By Andrew MacAskill
LONDON (Reuters) - British Prime Minister Boris Johnson is facing a confidence vote on Monday following a series of scandals, including a damning official report about COVID-19 lockdown-breaking parties at his official residence.
Johnson has vowed to fight on as leader, but if he loses the confidence vote he will be out of a job, and a contest to replace him will begin.
Below is a summary of some of those who could be in the frame to replace him if he loses:
The foreign secretary is the darling of the Conservatives' grassroots and is regularly top of the polls of party members carried out by the website Conservative Home.
Truss has a carefully cultivated public image and was photographed in a tank last year, evoking a famous 1986 image of Britain's first female prime minister, Margaret Thatcher, who was also captured in such a pose.
The 46-year-old spent the first two years of Johnson's premiership as international trade secretary, championing Brexit, and last year was appointed as Britain's lead negotiator with the European Union.
Truss said on Monday Johnson has her "100% backing" and she urged colleagues to support him.
The former foreign secretary, 55, finished second to Johnson in the 2019 leadership contest. He would offer a more serious and less controversial style of leadership after the turmoil of Johnson's premiership.
Over the last two years, Hunt has used his experience as a former health secretary to chair the health select committee and has not been tarnished by having served in the current government.
Earlier this year, he said his ambition to become prime minister "hasn't completely vanished".
The finance minister was until last year the favourite to succeed Johnson. Sunak was praised for a rescue package for the economy during the coronavirus pandemic, including a jobs retention programme, which prevented mass unemployment, that could cost as much as 410 billion pounds ($514 billion).
But he has faced criticism for not giving enough cost-of-living support to households, his wealthy wife's non-domiciled tax status and a fine he received, along with Johnson, for breaking lockdown rules.
His tax-and-spend budget last year put Britain on course for its biggest tax burden since the 1950s, undermining his claims to favour lower taxes.
Sunak said on Monday he backed Johnson's leadership.
The current education secretary impressed as vaccines minister when Britain had one of the fastest rollouts of COVID-19 jabs in the world.
Zahawi's personal story as a former refugee from Iraq who came to Britain as a child sets him apart from other Conservative contenders.

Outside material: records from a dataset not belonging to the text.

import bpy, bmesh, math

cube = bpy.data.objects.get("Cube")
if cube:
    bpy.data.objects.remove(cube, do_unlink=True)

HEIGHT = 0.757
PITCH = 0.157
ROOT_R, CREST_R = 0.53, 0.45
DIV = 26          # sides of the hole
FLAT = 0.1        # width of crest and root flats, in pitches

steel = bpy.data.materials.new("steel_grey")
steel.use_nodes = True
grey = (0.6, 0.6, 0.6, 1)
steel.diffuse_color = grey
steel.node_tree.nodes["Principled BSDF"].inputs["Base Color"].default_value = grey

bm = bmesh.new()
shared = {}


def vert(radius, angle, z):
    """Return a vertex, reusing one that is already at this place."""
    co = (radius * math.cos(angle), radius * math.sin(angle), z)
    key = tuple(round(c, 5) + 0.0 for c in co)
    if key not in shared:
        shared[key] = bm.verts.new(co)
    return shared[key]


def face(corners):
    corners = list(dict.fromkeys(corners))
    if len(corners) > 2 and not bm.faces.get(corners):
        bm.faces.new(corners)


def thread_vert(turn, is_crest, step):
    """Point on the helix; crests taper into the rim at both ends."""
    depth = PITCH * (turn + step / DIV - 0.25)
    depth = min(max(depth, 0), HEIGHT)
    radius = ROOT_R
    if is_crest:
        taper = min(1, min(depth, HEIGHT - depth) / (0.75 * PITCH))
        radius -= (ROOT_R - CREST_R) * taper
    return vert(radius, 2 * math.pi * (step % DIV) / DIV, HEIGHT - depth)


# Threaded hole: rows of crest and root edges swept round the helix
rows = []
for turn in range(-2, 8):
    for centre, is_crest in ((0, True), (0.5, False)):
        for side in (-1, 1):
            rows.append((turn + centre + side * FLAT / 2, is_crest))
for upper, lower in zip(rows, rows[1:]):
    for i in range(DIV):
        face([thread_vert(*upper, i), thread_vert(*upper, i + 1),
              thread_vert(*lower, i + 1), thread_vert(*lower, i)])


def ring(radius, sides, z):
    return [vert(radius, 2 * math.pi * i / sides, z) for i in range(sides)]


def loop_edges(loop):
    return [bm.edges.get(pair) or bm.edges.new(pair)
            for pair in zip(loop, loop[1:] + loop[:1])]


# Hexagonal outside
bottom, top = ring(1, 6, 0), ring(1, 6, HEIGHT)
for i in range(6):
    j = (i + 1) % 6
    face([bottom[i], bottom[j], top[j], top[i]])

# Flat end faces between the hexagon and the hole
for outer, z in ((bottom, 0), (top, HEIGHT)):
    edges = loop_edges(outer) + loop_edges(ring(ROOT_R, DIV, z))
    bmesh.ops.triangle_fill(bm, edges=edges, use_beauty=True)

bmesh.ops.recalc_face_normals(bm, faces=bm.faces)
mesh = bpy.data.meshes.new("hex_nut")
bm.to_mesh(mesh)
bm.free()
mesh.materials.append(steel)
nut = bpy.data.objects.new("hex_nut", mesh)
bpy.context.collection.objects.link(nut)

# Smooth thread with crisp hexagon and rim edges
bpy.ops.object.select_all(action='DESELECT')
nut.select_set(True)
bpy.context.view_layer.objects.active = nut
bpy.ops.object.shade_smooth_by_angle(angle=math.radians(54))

He went on to co-found polling company YouGov before entering parliament in 2010. He said last week at some stage it would be a "privilege" to be prime minister.
The former defence minister was sacked by Johnson when he became prime minister after she backed his rival Hunt during the last leadership contest.
Mordaunt was a passionate supporter of leaving the European Union and made national headlines by taking part in now-defunct reality TV diving show.
Currently a junior trade minister, Mordaunt called the lockdown-breaking parties in government "shameful". She said last month that voters wanted to see "professionalism and competence" from the government.
($1 = 0.7971 pounds)
(Reporting by Andrew MacAskill; Editing by Elizabeth Piper and Alex Richardson)